Another Illinois official has been arrested on federal corruption charges.
State Rep. Luis Arroyo, D-Chicago, appeared Monday morning at the Dirksen Federal Court Building in Chicago.
He was arrested Friday and was charged with bribery of a state official, which carries a maximum penalty of ten years in prison.
In the announcement, John R. Lausch, Jr., U.S. Attorney for the Northern District of Illinois, said Arroyo paid an unnamed state senator $2,500 on Aug. 22 at a restaurant in Skokie in exchange for his support of sweepstakes-related legislation that would benefit one of Arroyo’s lobbying clients. Arroyo’s firm, Spartacus 3 LLC, was paid $7,500 on behalf of V.S.S. Inc. to lobby Chicago aldermen in matters related to “sweepstakes machines legislation.”

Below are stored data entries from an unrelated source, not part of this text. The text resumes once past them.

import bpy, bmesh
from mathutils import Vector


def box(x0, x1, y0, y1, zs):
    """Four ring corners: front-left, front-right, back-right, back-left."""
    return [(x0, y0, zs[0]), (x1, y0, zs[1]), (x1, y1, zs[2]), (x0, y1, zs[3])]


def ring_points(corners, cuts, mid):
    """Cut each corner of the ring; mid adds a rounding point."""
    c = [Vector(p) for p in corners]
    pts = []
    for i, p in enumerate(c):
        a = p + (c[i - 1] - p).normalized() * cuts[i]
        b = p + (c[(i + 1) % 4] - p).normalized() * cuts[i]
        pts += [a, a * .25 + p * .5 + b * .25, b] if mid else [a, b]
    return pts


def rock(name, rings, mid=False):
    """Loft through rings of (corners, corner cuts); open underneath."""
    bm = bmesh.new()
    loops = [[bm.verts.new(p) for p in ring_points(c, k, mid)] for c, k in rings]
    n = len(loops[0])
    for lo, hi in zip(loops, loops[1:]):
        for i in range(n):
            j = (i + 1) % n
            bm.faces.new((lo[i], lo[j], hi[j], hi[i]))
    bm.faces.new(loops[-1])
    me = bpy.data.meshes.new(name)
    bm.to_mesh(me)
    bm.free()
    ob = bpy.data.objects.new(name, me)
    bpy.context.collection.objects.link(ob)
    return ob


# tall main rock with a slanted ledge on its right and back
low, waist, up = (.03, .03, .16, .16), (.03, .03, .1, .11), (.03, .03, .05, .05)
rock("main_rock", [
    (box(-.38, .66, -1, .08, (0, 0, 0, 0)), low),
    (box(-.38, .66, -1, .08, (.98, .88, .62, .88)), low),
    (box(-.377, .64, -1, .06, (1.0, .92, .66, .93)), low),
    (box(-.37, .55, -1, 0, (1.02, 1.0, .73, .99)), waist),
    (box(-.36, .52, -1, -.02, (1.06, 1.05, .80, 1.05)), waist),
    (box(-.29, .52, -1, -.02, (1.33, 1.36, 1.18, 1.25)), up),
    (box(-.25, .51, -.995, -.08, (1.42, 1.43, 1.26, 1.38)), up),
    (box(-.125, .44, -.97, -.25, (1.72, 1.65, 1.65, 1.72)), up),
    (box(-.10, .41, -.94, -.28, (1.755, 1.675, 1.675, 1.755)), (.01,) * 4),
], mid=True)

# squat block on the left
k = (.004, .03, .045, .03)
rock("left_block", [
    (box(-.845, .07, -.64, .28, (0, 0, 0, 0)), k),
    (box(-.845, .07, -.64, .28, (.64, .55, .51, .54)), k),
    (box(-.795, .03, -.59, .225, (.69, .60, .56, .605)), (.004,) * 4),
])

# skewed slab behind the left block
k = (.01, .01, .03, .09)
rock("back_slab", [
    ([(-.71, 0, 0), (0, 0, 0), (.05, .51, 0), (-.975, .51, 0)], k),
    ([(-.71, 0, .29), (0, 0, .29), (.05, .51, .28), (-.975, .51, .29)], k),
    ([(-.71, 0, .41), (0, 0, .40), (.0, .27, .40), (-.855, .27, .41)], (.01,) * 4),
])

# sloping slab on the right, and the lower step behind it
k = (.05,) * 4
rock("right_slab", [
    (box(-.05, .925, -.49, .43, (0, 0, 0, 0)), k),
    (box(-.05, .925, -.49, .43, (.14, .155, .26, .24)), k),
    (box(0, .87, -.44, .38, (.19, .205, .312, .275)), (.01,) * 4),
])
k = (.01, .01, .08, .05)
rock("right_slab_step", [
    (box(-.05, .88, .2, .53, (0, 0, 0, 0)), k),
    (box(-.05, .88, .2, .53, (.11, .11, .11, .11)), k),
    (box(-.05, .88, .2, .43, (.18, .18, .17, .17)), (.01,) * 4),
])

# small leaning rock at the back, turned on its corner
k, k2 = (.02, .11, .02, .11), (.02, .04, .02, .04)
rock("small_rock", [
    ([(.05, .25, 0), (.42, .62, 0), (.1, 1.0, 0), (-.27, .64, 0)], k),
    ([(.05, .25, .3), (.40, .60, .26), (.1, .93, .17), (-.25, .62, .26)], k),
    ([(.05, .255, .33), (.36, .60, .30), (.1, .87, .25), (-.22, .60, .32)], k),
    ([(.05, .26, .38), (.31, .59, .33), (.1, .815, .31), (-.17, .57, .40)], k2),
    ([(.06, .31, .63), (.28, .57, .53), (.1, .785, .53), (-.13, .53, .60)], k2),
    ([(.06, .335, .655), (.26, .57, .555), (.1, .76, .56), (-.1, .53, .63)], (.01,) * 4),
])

The payments would be made on a “per-month” basis, according to the release, and were given to someone else on the senator’s behalf to avoid detection.
House Minority Leader Jim Durkin said if Arroyo doesn’t step down by the end of the day, Durkin will file a motion via House rules to begin a special investigation that could lead to Arroyo’s removal.

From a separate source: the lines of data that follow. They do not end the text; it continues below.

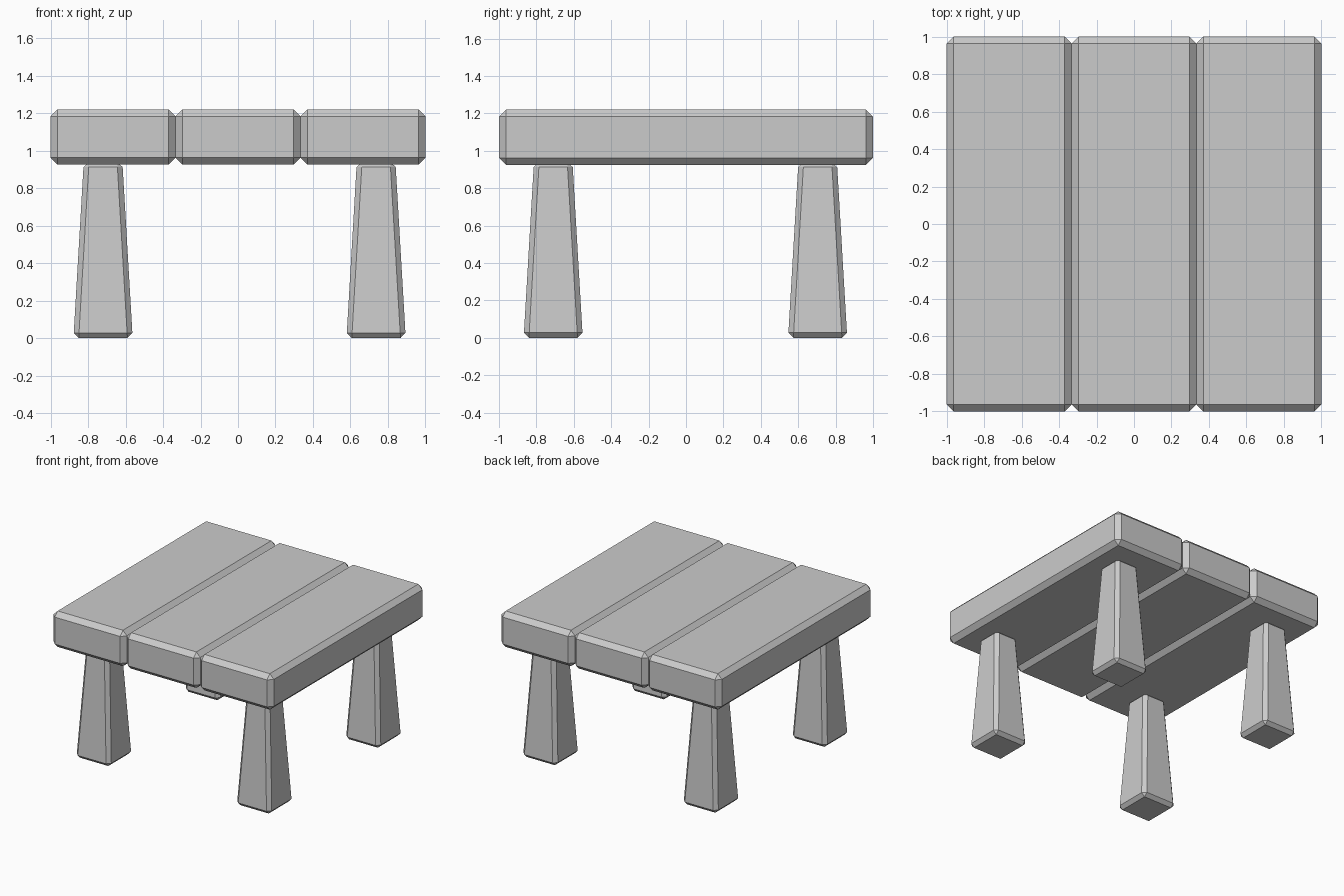
import bpy, bmesh

if "Cube" in bpy.data.objects:
    bpy.data.objects.remove(bpy.data.objects["Cube"])


def chamfered_box(name, bottom, top, z0, z1, chamfer, location=(0, 0)):
    """Box with (half_x, half_y) sizes at bottom and top, all edges chamfered."""
    bm = bmesh.new()
    bmesh.ops.create_cube(bm, size=2)
    for v in bm.verts:
        hx, hy = top if v.co.z > 0 else bottom
        v.co = (v.co.x * hx, v.co.y * hy, z1 if v.co.z > 0 else z0)
    bmesh.ops.bevel(bm, geom=bm.edges[:], offset=chamfer, segments=1,
                    affect='EDGES', clamp_overlap=True)
    mesh = bpy.data.meshes.new(name)
    bm.to_mesh(mesh)
    bm.free()
    obj = bpy.data.objects.new(name, mesh)
    obj.location = (location[0], location[1], 0)
    bpy.context.collection.objects.link(obj)
    return obj


# Table top: three thick planks side by side
half = (1 / 3, 1.0)
for side, x in (("left", -2 / 3), ("middle", 0), ("right", 2 / 3)):
    chamfered_box(f"{side}_plank", half, half, 0.925, 1.22, 0.037, (x, 0))

# Four tapered legs, wider at the foot, tops seated slightly into the planks
for side, x in (("left", -0.72), ("right", 0.737)):
    for end, y in (("front", -0.71), ("back", 0.704)):
        chamfered_box(f"{end}_{side}_leg", (0.158, 0.158), (0.103, 0.103),
                      0.0, 0.94, 0.028, (x, y))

Durkin said the motion would have to be approved by House Democrats, but he couldn’t say how long the process would take. Durkin said he’s been told nothing by Democratic leadership about Arroyo’s arrest.
“It’s as fast as the Democratic leadership wants it to go,” Durkin said. “I will ask that we move expeditiously and we’ll move accordingly. We can do this in the nest few months. It has to go through the rules committee and has to be approved by the Speaker.”

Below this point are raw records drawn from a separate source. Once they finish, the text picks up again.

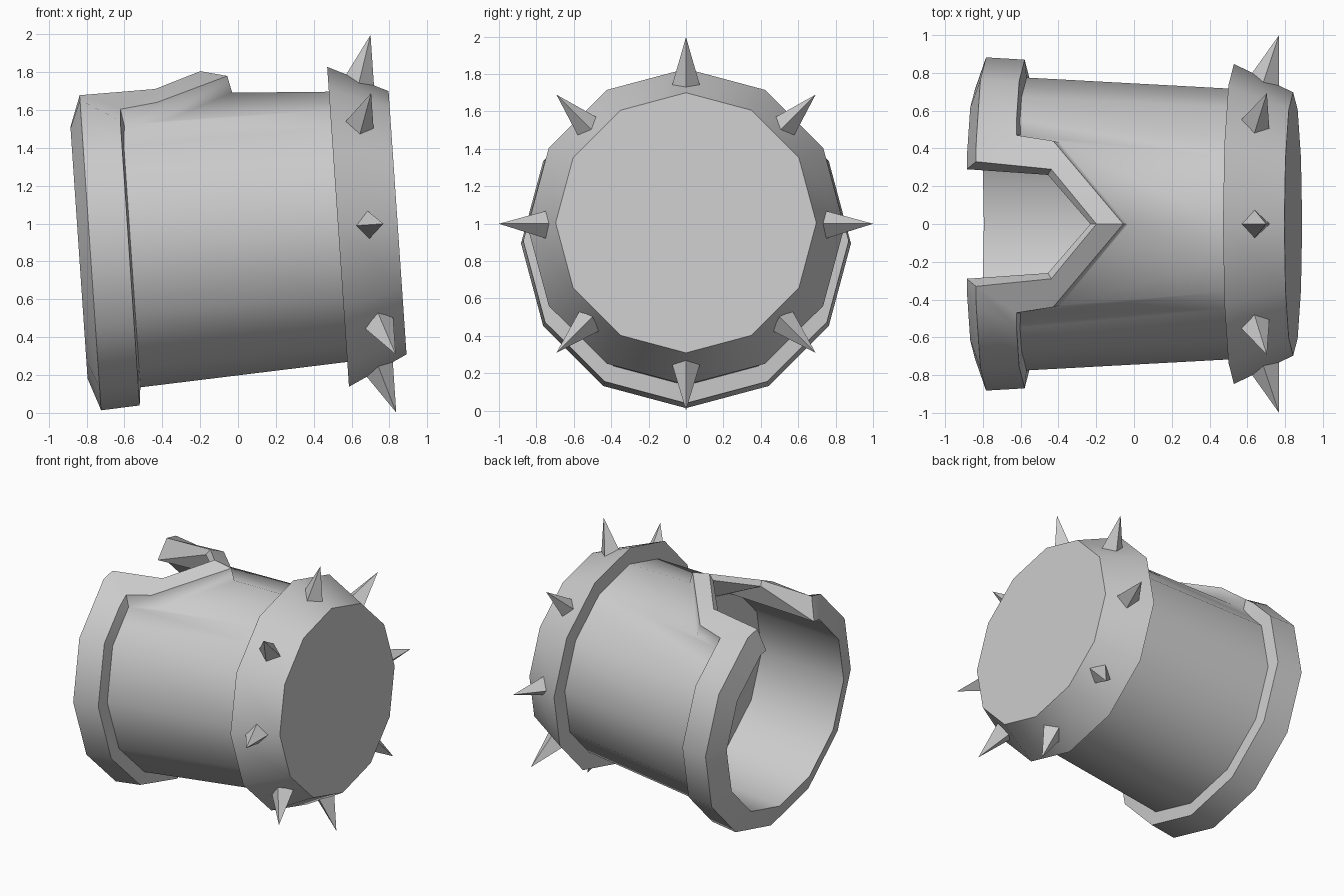
import bpy, bmesh
from math import sin, cos, radians
from mathutils import Matrix, Vector

cube = bpy.data.objects.get("Cube")
if cube:
    bpy.data.objects.remove(cube, do_unlink=True)

GREY = (0.6, 0.6, 0.6, 1)
grey = bpy.data.materials.new("plain_grey")
grey.use_nodes = True
grey.diffuse_color = GREY
grey.node_tree.nodes["Principled BSDF"].inputs["Base Color"].default_value = GREY

# The cuff lies along x, slightly tilted upward toward its closed end
TILT = Matrix.Translation((0, 0, 0.947)) @ Matrix.Rotation(radians(-3.9), 4, 'Y')


def finish(bm, name):
    mesh = bpy.data.meshes.new(name)
    bm.to_mesh(mesh)
    bm.free()
    obj = bpy.data.objects.new(name, mesh)
    bpy.context.collection.objects.link(obj)
    obj.matrix_world = TILT
    mesh.materials.append(grey)
    bpy.ops.object.select_all(action='DESELECT')
    obj.select_set(True)
    bpy.context.view_layer.objects.active = obj
    bpy.ops.object.shade_smooth_by_angle(angle=radians(40))
    return obj


def loft(name, rows, cap_start=False, cap_end=False):
    """Skin closed rings of points, optionally closing either end."""
    bm = bmesh.new()
    rings = [[bm.verts.new(p) for p in row] for row in rows]
    n = len(rings[0])
    for a, b in zip(rings, rings[1:]):
        for j in range(n):
            k = (j + 1) % n
            bm.faces.new((a[j], a[k], b[k], b[j]))
    if cap_start:
        bm.faces.new(rings[0][::-1])
    if cap_end:
        bm.faces.new(rings[-1])
    return finish(bm, name)


def on_angle(a, r, deg):
    return Vector((a, r * sin(radians(deg)), r * cos(radians(deg))))


def on_facet(a, y, r):
    """Point on the upper facets of a twelve-sided tube of radius r."""
    h = r - 0.268 * y if y < r / 2 else 1.366 * r - y
    return Vector((a, y, h))


def full_ring(half):
    """Mirror a bottom-to-top half ring across y = 0."""
    return half + [Vector((p.x, -p.y, p.z)) for p in half[-2:0:-1]]


# Half rings: regular corners from the bottom, then the notch at the top
FLOOR, LIP, OUTER, EDGE, BASE, END = range(6)
FLOOR_A, END_A = -0.16, 0.54
ring_sizes = [(FLOOR_A, 0.69), (-0.845, 0.71), (-0.785, 0.882),
              (-0.58, 0.87), (-0.57, 0.775), (END_A, 0.715)]
halves = [[on_angle(a, r, d) for d in (180, 150, 120, 90, 60)] for a, r in ring_sizes]

# (along, across, radius) of lip, outer, edge and base; then floor and end across
notch = [((-0.845, 0.355, 0.71), (-0.785, 0.44, 0.88), (-0.58, 0.55, 0.868),
          (-0.57, 0.55, 0.775), 0.345, 0.45),
         ((-0.845, 0.29, 0.70), (-0.785, 0.33, 0.875), (-0.575, 0.47, 0.855),
          (-0.56, 0.47, 0.79), 0.25, 0.357),
         ((-0.405, 0.26, 0.83), (-0.385, 0.29, 0.87), (-0.38, 0.44, 0.85),
          (-0.35, 0.43, 0.77), 0.15, 0.2),
         ((-0.175, 0, 0.83), (-0.14, 0, 0.87), (0.0, 0, 0.835),
          (0.02, 0, 0.745), 0, 0)]
for lip, outer, edge, base, floor_y, end_y in notch:
    halves[FLOOR].append(on_facet(FLOOR_A, floor_y, 0.69))
    halves[LIP].append(on_facet(*lip))
    halves[OUTER].append(on_facet(*outer))
    halves[EDGE].append(on_facet(*edge))
    halves[BASE].append(on_facet(*base))
    halves[END].append(on_facet(END_A, end_y, 0.715))
rings = [full_ring(h) for h in halves]

# Raised rim and body in one skin, blended softly below the notch
shell = loft("rim_and_body", [rings[i] for i in (LIP, OUTER, EDGE, BASE, END)])
count = len(rings[BASE])
tip_index = 3 * count + len(halves[BASE]) - 1
for edge in shell.data.edges:
    if all(abs(v - tip_index) <= 2 for v in edge.vertices):
        edge.use_edge_sharp = False

loft("inner_lining", [rings[FLOOR], rings[LIP]], cap_start=True)

# Tapered collar with the closed end
collar = [(0.53, 0.69), (0.53, 0.847), (0.845, 0.697)]
loft("spiked_collar",
     [[on_angle(a, r, 180 - 30 * i) for i in range(12)] for a, r in collar],
     cap_end=True)

# Eight four-sided spikes around the collar
for i in range(8):
    turn = Matrix.Rotation(radians(45 * i), 4, 'X')
    diagonal = i % 2
    k = 0.98 if diagonal else 1
    slide = Vector((-0.025 * cos(radians(45 * i)) * diagonal, 0, 0))
    bm = bmesh.new()
    base = [bm.verts.new(turn @ Vector(p) + slide) for p in
            ((0.62, 0, 0.79 * k), (0.69, -0.075, 0.745 * k),
             (0.77, 0, 0.72 * k), (0.69, 0.075, 0.745 * k))]
    tip = bm.verts.new(turn @ Vector((0.77, 0, 1.0 * k)) + slide)
    bm.faces.new(base[::-1])
    for j in range(4):
        bm.faces.new((base[j], base[(j + 1) % 4], tip))
    bmesh.ops.recalc_face_normals(bm, faces=bm.faces[:])
    finish(bm, f"spike_{i + 1}")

House Speaker Michael Madigan, D-Chicago, also said he wanted Arroyo to step down.
“The charges filed against Representative Arroyo are very serious,” Madigan said in a statement. “We have already contacted Representative Arroyo’s counsel to determine whether he will resign as state representative. I urge Representative Arroyo to resign from the House of Representatives, effective immediately. If he refuses, I will take the necessary steps to begin the process to remove him from office.”
Madigan also said Springfield needed stricter lobbying laws.
“Additionally, I have instructed my staff to begin bringing together stakeholders and experts to closely examine our ethics and lobbying laws and find ways to strengthen existing law,” Madigan said.
A lawmaker since 2006, Arroyo is the chairman of the House Appropriations-Capital Committee, which plays a central role in diverting state funding to infrastructure plans. He reportedly had a hand in crafting Illinois’ $45 billion infrastructure plan.
His next court date was not immediately set.